Exercise requirements:
Restate word for word the lines in the listing below, starting at the line containing "# cap 4: wheel pattern of spokes and rings" and ending at the line containing "IN_SIDE, STRIP_TOP, STRIP_LOW)", both included; leave out the rest.

Records for processing:
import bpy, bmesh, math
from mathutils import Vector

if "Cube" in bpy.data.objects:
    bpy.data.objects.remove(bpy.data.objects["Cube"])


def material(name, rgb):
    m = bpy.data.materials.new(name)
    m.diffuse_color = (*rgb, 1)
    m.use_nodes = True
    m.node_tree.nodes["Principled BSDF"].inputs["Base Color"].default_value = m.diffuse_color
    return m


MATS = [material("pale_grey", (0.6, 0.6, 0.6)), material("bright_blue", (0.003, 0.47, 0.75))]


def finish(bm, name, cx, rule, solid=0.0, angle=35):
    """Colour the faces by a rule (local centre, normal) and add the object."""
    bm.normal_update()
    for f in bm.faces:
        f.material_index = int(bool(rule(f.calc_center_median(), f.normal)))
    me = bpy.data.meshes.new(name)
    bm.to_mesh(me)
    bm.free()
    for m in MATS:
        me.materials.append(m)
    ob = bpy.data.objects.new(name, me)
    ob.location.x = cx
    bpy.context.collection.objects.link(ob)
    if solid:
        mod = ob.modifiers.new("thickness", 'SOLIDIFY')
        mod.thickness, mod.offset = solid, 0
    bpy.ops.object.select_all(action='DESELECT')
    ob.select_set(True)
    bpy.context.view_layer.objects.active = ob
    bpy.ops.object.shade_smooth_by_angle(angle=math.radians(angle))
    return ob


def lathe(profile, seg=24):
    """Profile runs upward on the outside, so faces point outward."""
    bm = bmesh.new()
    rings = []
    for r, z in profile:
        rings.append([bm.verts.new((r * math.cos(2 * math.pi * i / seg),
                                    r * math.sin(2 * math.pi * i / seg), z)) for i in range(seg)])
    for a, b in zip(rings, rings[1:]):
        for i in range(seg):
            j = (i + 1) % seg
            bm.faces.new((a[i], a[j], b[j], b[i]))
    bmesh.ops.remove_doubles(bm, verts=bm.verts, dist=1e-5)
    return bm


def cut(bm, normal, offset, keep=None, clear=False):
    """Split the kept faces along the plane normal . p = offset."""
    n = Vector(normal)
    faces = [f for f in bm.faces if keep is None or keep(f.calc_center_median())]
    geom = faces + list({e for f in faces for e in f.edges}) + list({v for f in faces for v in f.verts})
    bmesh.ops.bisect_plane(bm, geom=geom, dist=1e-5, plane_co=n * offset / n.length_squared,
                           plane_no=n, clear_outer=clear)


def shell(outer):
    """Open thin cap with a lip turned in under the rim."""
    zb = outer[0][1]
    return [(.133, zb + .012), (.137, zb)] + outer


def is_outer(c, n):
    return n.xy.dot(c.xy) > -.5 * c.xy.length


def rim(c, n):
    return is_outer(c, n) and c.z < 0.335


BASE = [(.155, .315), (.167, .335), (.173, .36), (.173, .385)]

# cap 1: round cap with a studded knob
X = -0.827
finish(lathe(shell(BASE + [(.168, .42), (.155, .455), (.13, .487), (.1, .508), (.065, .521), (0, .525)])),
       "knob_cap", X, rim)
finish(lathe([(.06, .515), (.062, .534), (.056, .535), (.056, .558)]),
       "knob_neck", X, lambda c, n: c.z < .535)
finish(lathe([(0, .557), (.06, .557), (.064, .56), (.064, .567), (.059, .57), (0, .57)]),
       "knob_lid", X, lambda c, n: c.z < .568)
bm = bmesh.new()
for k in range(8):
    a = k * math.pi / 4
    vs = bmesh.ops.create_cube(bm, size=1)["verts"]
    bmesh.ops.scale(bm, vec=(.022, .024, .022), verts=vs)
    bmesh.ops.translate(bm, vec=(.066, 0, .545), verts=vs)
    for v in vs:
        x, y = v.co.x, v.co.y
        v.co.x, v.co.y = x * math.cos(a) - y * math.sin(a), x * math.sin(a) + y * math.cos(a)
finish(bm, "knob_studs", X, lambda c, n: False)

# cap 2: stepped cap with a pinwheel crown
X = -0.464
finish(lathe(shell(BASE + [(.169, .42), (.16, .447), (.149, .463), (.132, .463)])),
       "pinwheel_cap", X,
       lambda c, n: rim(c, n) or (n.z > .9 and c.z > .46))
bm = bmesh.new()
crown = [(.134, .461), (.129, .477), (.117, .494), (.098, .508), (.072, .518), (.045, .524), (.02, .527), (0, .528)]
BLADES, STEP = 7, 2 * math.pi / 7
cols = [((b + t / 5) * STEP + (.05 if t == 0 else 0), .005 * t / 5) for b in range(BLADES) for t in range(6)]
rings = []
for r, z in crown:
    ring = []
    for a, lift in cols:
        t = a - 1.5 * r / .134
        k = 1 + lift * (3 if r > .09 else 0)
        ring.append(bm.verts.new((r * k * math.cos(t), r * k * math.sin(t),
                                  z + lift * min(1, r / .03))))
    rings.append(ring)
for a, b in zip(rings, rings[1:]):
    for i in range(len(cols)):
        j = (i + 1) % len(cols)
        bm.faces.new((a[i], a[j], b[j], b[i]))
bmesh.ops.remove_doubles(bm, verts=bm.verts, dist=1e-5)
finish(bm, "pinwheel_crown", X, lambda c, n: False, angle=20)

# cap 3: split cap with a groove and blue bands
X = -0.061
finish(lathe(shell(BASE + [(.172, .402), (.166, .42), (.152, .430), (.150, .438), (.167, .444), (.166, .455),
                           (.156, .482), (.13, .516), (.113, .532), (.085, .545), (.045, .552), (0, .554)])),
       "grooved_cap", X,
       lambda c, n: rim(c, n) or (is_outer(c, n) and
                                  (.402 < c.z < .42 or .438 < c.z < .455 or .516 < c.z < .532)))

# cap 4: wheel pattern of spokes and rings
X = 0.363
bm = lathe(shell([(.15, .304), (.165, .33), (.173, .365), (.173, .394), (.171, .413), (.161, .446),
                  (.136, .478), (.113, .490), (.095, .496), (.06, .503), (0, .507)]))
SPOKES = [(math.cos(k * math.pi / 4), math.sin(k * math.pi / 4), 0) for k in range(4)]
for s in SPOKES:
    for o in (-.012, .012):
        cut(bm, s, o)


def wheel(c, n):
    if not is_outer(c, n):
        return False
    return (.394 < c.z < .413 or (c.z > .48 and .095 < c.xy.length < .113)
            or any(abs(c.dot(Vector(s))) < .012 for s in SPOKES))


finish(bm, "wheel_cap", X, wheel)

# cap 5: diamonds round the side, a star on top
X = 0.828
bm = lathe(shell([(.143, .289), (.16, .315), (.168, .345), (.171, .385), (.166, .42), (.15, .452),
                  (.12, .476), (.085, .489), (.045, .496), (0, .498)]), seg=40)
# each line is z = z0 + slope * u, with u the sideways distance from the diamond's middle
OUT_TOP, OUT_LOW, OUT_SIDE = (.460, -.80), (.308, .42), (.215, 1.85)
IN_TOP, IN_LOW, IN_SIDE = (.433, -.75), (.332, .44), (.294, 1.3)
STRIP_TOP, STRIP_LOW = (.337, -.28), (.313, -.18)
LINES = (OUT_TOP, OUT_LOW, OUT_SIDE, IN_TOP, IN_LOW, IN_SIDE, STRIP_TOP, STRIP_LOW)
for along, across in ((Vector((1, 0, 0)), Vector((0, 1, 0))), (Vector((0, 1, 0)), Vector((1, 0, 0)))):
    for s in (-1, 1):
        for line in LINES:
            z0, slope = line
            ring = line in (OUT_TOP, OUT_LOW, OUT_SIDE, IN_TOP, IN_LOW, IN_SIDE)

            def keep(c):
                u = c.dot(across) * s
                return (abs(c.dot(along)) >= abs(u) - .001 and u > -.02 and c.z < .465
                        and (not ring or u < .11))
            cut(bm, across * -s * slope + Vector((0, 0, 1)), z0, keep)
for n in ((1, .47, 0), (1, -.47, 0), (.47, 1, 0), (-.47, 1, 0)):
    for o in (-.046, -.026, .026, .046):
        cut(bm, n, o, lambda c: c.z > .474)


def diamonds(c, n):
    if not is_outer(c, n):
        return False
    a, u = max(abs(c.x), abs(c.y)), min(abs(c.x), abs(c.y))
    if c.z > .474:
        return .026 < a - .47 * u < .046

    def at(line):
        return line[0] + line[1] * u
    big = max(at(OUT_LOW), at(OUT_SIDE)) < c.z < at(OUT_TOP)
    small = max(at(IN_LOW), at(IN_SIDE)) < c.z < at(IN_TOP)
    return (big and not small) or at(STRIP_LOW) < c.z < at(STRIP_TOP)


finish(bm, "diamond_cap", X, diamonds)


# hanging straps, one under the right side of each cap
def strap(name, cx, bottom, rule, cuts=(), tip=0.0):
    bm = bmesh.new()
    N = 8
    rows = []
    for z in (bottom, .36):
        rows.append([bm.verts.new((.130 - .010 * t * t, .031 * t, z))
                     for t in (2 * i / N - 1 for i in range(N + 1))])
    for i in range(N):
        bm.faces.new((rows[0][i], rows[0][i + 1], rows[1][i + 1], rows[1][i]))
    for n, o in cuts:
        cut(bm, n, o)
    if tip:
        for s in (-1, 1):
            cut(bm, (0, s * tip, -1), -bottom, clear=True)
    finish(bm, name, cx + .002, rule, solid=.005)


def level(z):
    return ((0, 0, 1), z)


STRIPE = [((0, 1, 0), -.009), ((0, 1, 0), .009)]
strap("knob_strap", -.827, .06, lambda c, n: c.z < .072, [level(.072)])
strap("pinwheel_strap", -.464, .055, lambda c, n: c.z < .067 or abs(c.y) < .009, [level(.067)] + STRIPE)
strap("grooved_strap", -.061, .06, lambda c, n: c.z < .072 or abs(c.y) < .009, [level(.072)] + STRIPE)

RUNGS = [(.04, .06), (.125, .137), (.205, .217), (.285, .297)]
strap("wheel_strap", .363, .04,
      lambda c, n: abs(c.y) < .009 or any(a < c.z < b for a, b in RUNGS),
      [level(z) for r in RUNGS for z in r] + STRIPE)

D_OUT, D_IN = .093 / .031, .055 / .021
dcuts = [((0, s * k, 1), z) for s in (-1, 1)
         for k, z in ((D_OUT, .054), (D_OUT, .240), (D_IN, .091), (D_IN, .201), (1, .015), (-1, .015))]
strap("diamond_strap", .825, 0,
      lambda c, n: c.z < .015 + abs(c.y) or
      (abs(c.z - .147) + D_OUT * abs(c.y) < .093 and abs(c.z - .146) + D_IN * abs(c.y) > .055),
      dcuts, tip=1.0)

Written answer:
# cap 4: wheel pattern of spokes and rings
X = 0.363
bm = lathe(shell([(.15, .304), (.165, .33), (.173, .365), (.173, .394), (.171, .413), (.161, .446),
                  (.136, .478), (.113, .490), (.095, .496), (.06, .503), (0, .507)]))
SPOKES = [(math.cos(k * math.pi / 4), math.sin(k * math.pi / 4), 0) for k in range(4)]
for s in SPOKES:
    for o in (-.012, .012):
        cut(bm, s, o)


def wheel(c, n):
    if not is_outer(c, n):
        return False
    return (.394 < c.z < .413 or (c.z > .48 and .095 < c.xy.length < .113)
            or any(abs(c.dot(Vector(s))) < .012 for s in SPOKES))


finish(bm, "wheel_cap", X, wheel)

# cap 5: diamonds round the side, a star on top
X = 0.828
bm = lathe(shell([(.143, .289), (.16, .315), (.168, .345), (.171, .385), (.166, .42), (.15, .452),
                  (.12, .476), (.085, .489), (.045, .496), (0, .498)]), seg=40)
# each line is z = z0 + slope * u, with u the sideways distance from the diamond's middle
OUT_TOP, OUT_LOW, OUT_SIDE = (.460, -.80), (.308, .42), (.215, 1.85)
IN_TOP, IN_LOW, IN_SIDE = (.433, -.75), (.332, .44), (.294, 1.3)
STRIP_TOP, STRIP_LOW = (.337, -.28), (.313, -.18)
LINES = (OUT_TOP, OUT_LOW, OUT_SIDE, IN_TOP, IN_LOW, IN_SIDE, STRIP_TOP, STRIP_LOW)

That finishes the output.